During America Recycles Week, the U.S. Environmental Protection Agency (EPA) celebrates 25 years of the WasteWise program, which encourages corporations, businesses, educational institutions and governments to set sustainability goals and track progress in preventing and recycling waste, saving resources and money.
“The WasteWise program is a cornerstone of EPA’s commitment to sustainable materials management through reducing, reusing and recycling,” EPA Administrator Andrew Wheeler said. “Under the Trump Administration, EPA is working diligently to identify market-based strategies and innovative ideas to create a more sustainable recycling system in America. Through the WasteWise program, EPA is carrying through on this commitment and I congratulate all of our WasteWise participants over the last 25 years on their many accomplishments. I know there are many more innovative successes this program will produce.”

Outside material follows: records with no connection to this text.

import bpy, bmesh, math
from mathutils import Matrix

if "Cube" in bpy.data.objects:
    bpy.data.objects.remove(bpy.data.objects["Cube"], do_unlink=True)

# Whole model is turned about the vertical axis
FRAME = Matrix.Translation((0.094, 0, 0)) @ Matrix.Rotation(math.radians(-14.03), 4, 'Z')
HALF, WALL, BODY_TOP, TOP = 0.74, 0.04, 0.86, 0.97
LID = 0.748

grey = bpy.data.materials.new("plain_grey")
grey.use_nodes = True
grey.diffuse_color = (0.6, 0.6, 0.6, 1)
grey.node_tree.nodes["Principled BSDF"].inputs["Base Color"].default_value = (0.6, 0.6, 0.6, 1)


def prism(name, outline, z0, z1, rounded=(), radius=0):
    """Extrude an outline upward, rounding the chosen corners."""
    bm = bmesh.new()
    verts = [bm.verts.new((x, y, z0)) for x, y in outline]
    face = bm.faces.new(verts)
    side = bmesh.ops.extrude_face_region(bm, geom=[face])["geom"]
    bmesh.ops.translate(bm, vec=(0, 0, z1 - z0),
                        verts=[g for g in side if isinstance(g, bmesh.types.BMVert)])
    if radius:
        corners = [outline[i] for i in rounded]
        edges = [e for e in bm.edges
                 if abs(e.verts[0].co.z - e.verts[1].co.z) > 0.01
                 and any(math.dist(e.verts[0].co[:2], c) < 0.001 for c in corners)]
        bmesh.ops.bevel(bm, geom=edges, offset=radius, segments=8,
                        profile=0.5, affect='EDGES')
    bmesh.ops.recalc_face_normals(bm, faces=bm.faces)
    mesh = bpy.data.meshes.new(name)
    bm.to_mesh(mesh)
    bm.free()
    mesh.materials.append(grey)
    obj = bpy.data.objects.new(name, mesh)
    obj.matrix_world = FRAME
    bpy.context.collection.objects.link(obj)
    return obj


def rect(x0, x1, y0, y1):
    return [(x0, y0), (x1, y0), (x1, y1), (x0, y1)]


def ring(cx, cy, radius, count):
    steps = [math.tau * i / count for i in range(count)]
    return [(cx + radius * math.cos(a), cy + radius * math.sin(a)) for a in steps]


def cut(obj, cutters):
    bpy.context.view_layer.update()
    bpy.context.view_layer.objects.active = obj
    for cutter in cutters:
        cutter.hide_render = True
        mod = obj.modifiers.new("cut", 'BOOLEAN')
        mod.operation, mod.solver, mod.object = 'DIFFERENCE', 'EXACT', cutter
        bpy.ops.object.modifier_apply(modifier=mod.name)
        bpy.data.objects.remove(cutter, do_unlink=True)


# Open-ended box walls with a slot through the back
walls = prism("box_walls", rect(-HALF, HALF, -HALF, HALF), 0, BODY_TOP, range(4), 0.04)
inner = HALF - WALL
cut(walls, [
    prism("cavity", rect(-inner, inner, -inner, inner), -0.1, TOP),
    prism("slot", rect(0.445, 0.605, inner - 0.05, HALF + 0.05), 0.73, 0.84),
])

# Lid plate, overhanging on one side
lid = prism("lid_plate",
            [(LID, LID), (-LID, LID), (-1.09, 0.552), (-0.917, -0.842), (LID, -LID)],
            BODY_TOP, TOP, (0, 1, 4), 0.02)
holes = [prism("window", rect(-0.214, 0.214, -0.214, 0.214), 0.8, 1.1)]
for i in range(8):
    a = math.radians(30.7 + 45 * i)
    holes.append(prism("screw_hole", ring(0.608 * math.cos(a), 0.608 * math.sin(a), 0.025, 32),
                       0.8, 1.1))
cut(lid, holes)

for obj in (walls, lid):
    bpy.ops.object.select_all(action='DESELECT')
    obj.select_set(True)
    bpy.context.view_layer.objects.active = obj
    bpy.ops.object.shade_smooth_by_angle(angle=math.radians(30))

As one of EPA’s longest-standing partnership programs, WasteWise was launched in 1994 and has involved thousands of participants over its 25 years. During the duration of the program, participants have prevented and diverted 247 million tons of materials from going to landfills or incinerators. This has saved participating companies as much as an estimated $11.1 billion in avoided landfill tipping fees.
EPA launched WasteWise with 281 Charter Members representing a cross-section of American companies, ranging from communications firms to restaurants to large utilities. From its inception, the program emphasized waste prevention—using less material to do the same job—because this provides the most significant benefits to the environment and the bottom line. It also emphasizes the importance of setting waste diversion goals and tracking progress to quantify and measure results. EPA is highlighting some of the accomplishments from the 25 years of WasteWise on its website.
WasteWise is part of EPA’s Sustainable Materials Management program, which focuses on using and reusing materials more productively over their entire life cycles.